◆ **Data in this exercise**
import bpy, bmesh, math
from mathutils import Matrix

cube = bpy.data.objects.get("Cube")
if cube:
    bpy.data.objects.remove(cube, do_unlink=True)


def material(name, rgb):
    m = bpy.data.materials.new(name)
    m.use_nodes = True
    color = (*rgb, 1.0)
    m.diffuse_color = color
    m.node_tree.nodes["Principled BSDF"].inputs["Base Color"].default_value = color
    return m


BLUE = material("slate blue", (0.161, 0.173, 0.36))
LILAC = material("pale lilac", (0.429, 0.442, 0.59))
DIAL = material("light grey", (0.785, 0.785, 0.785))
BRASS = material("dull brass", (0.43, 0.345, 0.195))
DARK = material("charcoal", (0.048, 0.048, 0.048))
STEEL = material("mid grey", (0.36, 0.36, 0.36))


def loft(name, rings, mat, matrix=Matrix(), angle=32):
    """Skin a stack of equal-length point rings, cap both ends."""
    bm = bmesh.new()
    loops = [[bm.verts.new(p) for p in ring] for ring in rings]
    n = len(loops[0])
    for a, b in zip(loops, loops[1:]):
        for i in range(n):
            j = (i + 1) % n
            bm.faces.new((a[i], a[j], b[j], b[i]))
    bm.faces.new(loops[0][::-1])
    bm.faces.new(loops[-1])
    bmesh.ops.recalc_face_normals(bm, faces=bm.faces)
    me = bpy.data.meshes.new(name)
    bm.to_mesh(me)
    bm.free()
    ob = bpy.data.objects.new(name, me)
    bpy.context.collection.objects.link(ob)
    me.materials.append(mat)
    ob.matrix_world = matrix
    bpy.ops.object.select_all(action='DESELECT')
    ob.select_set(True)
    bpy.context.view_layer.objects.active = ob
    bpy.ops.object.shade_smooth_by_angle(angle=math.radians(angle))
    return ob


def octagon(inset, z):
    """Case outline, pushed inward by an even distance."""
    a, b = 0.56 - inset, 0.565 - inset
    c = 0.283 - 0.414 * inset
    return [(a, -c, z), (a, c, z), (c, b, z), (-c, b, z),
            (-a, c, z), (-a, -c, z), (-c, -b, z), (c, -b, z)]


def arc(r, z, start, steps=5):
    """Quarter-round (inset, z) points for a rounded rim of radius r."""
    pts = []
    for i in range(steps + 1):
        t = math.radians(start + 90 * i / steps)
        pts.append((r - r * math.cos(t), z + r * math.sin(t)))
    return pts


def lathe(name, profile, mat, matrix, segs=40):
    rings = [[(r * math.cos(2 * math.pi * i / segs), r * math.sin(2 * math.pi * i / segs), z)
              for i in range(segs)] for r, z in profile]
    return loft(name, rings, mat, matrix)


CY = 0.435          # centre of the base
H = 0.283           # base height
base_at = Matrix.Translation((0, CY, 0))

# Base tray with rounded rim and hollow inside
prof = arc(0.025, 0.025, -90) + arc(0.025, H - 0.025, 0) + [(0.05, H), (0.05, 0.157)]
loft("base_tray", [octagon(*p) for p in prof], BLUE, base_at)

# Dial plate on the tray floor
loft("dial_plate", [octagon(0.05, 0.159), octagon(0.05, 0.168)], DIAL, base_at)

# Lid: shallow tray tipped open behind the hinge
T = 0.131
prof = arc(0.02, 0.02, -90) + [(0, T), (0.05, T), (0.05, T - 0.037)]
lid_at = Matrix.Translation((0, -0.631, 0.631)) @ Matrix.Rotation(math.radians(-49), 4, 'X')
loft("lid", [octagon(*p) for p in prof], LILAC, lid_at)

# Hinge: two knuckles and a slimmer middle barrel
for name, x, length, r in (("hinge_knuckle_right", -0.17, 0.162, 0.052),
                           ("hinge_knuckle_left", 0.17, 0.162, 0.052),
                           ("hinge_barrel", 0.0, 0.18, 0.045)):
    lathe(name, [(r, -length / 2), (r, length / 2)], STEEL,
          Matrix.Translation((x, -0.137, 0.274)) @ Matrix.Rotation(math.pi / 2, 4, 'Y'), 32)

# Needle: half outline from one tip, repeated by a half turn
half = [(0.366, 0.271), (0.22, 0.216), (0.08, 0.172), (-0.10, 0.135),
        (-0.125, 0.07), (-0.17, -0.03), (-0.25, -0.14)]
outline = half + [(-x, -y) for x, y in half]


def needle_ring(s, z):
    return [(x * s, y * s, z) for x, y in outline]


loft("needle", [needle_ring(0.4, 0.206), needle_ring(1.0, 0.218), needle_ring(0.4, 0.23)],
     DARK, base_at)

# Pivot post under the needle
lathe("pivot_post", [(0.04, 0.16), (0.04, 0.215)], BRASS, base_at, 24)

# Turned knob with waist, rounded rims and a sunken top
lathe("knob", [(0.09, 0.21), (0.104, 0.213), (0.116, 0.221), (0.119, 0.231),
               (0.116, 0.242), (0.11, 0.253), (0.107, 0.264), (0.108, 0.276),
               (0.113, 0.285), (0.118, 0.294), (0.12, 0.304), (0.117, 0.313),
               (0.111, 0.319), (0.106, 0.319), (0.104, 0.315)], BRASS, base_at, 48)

◆ **To do**
Send back every entry precisely as given.

◆ **Output for this exercise**
import bpy, bmesh, math
from mathutils import Matrix

cube = bpy.data.objects.get("Cube")
if cube:
    bpy.data.objects.remove(cube, do_unlink=True)


def material(name, rgb):
    m = bpy.data.materials.new(name)
    m.use_nodes = True
    color = (*rgb, 1.0)
    m.diffuse_color = color
    m.node_tree.nodes["Principled BSDF"].inputs["Base Color"].default_value = color
    return m


BLUE = material("slate blue", (0.161, 0.173, 0.36))
LILAC = material("pale lilac", (0.429, 0.442, 0.59))
DIAL = material("light grey", (0.785, 0.785, 0.785))
BRASS = material("dull brass", (0.43, 0.345, 0.195))
DARK = material("charcoal", (0.048, 0.048, 0.048))
STEEL = material("mid grey", (0.36, 0.36, 0.36))


def loft(name, rings, mat, matrix=Matrix(), angle=32):
    """Skin a stack of equal-length point rings, cap both ends."""
    bm = bmesh.new()
    loops = [[bm.verts.new(p) for p in ring] for ring in rings]
    n = len(loops[0])
    for a, b in zip(loops, loops[1:]):
        for i in range(n):
            j = (i + 1) % n
            bm.faces.new((a[i], a[j], b[j], b[i]))
    bm.faces.new(loops[0][::-1])
    bm.faces.new(loops[-1])
    bmesh.ops.recalc_face_normals(bm, faces=bm.faces)
    me = bpy.data.meshes.new(name)
    bm.to_mesh(me)
    bm.free()
    ob = bpy.data.objects.new(name, me)
    bpy.context.collection.objects.link(ob)
    me.materials.append(mat)
    ob.matrix_world = matrix
    bpy.ops.object.select_all(action='DESELECT')
    ob.select_set(True)
    bpy.context.view_layer.objects.active = ob
    bpy.ops.object.shade_smooth_by_angle(angle=math.radians(angle))
    return ob


def octagon(inset, z):
    """Case outline, pushed inward by an even distance."""
    a, b = 0.56 - inset, 0.565 - inset
    c = 0.283 - 0.414 * inset
    return [(a, -c, z), (a, c, z), (c, b, z), (-c, b, z),
            (-a, c, z), (-a, -c, z), (-c, -b, z), (c, -b, z)]


def arc(r, z, start, steps=5):
    """Quarter-round (inset, z) points for a rounded rim of radius r."""
    pts = []
    for i in range(steps + 1):
        t = math.radians(start + 90 * i / steps)
        pts.append((r - r * math.cos(t), z + r * math.sin(t)))
    return pts


def lathe(name, profile, mat, matrix, segs=40):
    rings = [[(r * math.cos(2 * math.pi * i / segs), r * math.sin(2 * math.pi * i / segs), z)
              for i in range(segs)] for r, z in profile]
    return loft(name, rings, mat, matrix)


CY = 0.435          # centre of the base
H = 0.283           # base height
base_at = Matrix.Translation((0, CY, 0))

# Base tray with rounded rim and hollow inside
prof = arc(0.025, 0.025, -90) + arc(0.025, H - 0.025, 0) + [(0.05, H), (0.05, 0.157)]
loft("base_tray", [octagon(*p) for p in prof], BLUE, base_at)

# Dial plate on the tray floor
loft("dial_plate", [octagon(0.05, 0.159), octagon(0.05, 0.168)], DIAL, base_at)

# Lid: shallow tray tipped open behind the hinge
T = 0.131
prof = arc(0.02, 0.02, -90) + [(0, T), (0.05, T), (0.05, T - 0.037)]
lid_at = Matrix.Translation((0, -0.631, 0.631)) @ Matrix.Rotation(math.radians(-49), 4, 'X')
loft("lid", [octagon(*p) for p in prof], LILAC, lid_at)

# Hinge: two knuckles and a slimmer middle barrel
for name, x, length, r in (("hinge_knuckle_right", -0.17, 0.162, 0.052),
                           ("hinge_knuckle_left", 0.17, 0.162, 0.052),
                           ("hinge_barrel", 0.0, 0.18, 0.045)):
    lathe(name, [(r, -length / 2), (r, length / 2)], STEEL,
          Matrix.Translation((x, -0.137, 0.274)) @ Matrix.Rotation(math.pi / 2, 4, 'Y'), 32)

# Needle: half outline from one tip, repeated by a half turn
half = [(0.366, 0.271), (0.22, 0.216), (0.08, 0.172), (-0.10, 0.135),
        (-0.125, 0.07), (-0.17, -0.03), (-0.25, -0.14)]
outline = half + [(-x, -y) for x, y in half]


def needle_ring(s, z):
    return [(x * s, y * s, z) for x, y in outline]


loft("needle", [needle_ring(0.4, 0.206), needle_ring(1.0, 0.218), needle_ring(0.4, 0.23)],
     DARK, base_at)

# Pivot post under the needle
lathe("pivot_post", [(0.04, 0.16), (0.04, 0.215)], BRASS, base_at, 24)

# Turned knob with waist, rounded rims and a sunken top
lathe("knob", [(0.09, 0.21), (0.104, 0.213), (0.116, 0.221), (0.119, 0.231),
               (0.116, 0.242), (0.11, 0.253), (0.107, 0.264), (0.108, 0.276),
               (0.113, 0.285), (0.118, 0.294), (0.12, 0.304), (0.117, 0.313),
               (0.111, 0.319), (0.106, 0.319), (0.104, 0.315)], BRASS, base_at, 48)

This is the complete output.